Cramming Does Not Help Create Long-Term Memories
December 26, 2013

Spaced Learning Makes For Longer-Lasting Memories, Better Than Cramming

Ranjini Raghunath for - Your Universe Online

Those last-minute cramming sessions fueled by instant noodles and coffee might help you pass your exams. But they won’t help your brain remember things in the long term.

Scientists have long known that learning with breaks in between helps your brain remember things longer than when you try to cram it all in one go. Called the “spacing effect,” the phenomenon was first described by German psychologist Hermann Ebbinghaus in 1885.

Researchers had previously shown that this type of spaced learning helps boost the lifetime of nerve cells in the hippocampus - the part of the brain where long-term memories are formed.

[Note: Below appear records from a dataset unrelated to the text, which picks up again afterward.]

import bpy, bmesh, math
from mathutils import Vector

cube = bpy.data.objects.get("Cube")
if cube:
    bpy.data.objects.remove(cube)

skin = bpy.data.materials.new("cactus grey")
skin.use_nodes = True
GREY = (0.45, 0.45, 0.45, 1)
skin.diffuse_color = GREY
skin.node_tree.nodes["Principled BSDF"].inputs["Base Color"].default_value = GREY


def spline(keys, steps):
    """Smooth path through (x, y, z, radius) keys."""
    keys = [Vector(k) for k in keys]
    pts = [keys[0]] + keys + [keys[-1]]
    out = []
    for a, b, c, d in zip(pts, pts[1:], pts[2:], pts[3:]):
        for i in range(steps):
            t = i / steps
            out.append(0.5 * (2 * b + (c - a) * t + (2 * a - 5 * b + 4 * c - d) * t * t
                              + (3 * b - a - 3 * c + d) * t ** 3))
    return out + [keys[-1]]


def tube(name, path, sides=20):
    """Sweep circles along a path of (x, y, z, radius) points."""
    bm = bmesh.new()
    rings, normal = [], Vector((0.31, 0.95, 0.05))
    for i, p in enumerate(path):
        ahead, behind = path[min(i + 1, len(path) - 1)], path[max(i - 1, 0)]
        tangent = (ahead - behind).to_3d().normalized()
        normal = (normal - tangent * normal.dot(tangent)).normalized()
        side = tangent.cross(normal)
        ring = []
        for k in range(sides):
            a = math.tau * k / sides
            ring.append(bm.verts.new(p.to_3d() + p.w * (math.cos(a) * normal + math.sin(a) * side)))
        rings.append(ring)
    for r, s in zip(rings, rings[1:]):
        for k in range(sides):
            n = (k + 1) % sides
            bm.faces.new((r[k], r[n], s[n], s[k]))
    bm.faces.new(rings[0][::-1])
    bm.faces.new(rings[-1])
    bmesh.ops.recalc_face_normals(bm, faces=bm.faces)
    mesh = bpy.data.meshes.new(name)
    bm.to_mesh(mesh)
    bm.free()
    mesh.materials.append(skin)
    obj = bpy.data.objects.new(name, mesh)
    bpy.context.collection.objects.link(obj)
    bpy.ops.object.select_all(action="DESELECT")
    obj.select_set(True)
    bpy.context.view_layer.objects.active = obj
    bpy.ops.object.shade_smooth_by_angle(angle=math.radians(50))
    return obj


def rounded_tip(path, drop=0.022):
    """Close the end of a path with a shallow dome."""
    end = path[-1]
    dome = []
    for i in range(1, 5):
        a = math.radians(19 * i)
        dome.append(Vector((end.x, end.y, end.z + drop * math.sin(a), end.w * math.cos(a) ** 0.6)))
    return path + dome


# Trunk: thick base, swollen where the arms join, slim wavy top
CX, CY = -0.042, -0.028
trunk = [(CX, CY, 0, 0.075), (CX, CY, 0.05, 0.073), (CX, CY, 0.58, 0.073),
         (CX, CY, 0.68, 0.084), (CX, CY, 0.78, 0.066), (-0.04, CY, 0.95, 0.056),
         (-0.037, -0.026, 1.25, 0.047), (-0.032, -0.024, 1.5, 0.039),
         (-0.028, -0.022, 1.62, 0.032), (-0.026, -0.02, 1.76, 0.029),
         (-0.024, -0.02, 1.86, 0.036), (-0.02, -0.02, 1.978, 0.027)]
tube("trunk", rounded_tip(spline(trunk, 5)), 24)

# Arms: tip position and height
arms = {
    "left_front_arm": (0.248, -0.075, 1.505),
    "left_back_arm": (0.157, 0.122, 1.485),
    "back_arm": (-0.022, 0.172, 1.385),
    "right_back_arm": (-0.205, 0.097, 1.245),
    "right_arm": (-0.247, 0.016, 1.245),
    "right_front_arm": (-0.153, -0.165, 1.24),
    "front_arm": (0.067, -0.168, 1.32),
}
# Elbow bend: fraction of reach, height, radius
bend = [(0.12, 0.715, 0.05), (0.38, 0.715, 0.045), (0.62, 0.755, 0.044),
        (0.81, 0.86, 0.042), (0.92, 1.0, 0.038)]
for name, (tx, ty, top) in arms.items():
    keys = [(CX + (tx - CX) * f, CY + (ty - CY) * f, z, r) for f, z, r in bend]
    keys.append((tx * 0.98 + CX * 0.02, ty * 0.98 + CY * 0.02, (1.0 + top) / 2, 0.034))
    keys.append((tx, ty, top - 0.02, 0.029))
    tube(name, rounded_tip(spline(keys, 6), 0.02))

Now, a study conducted by researchers at the National Institute for Physiological Sciences, Japan throws light on what changes in the brain influence this long-term memory retention.

In their experiments, the researchers trained two groups of mice to track moving images and studied what is known as their horizontal optokinetic response - the reflex that helps you keep track of scenery when traveling in a train. One group was given breaks in between trials (“spaced” learning) while the others were given none (“massed” learning).

The mice were made to look at a quickly moving revolving image. A camera was used to track their eye movements to check for when they saw and responded to the image. After some initial difficulty, both groups of mice got used to the speed and were able to respond more quickly in subsequent trials.

However, mice that had ample rest in between trials were able to remember to adapt to the speed for a longer time, the researchers found. Giving them a break of just one hour between trials helped them remember what they had learned for more than four weeks.

The other group, which had been subjected to massed learning, was able to remember their training for only a week.

Memory retention in the hours following the training was linked to a drop in the number of nerve cell bridges and structural changes in a specific set of nerve cells called Purkinje cells. Purkinje cells play a vital role in controlling motor skills such as writing or walking. Defects in these cells can lead to poor learning or autism-like disabilities.

Changes in the Purkinje system happened very quickly for mice with spaced learning - within 4 hours after the training - while it took days for the other set of mice.

Spaced training also created repetitive peaks in specific signaling protein activity, while massed learning produced only one peak, after 20 minutes of training. As a result, recovery of information was faster, helping to form long-lasting memories in mice with spaced training, the researchers found.

The study was published in the journal Proceedings of the National Academy of Sciences.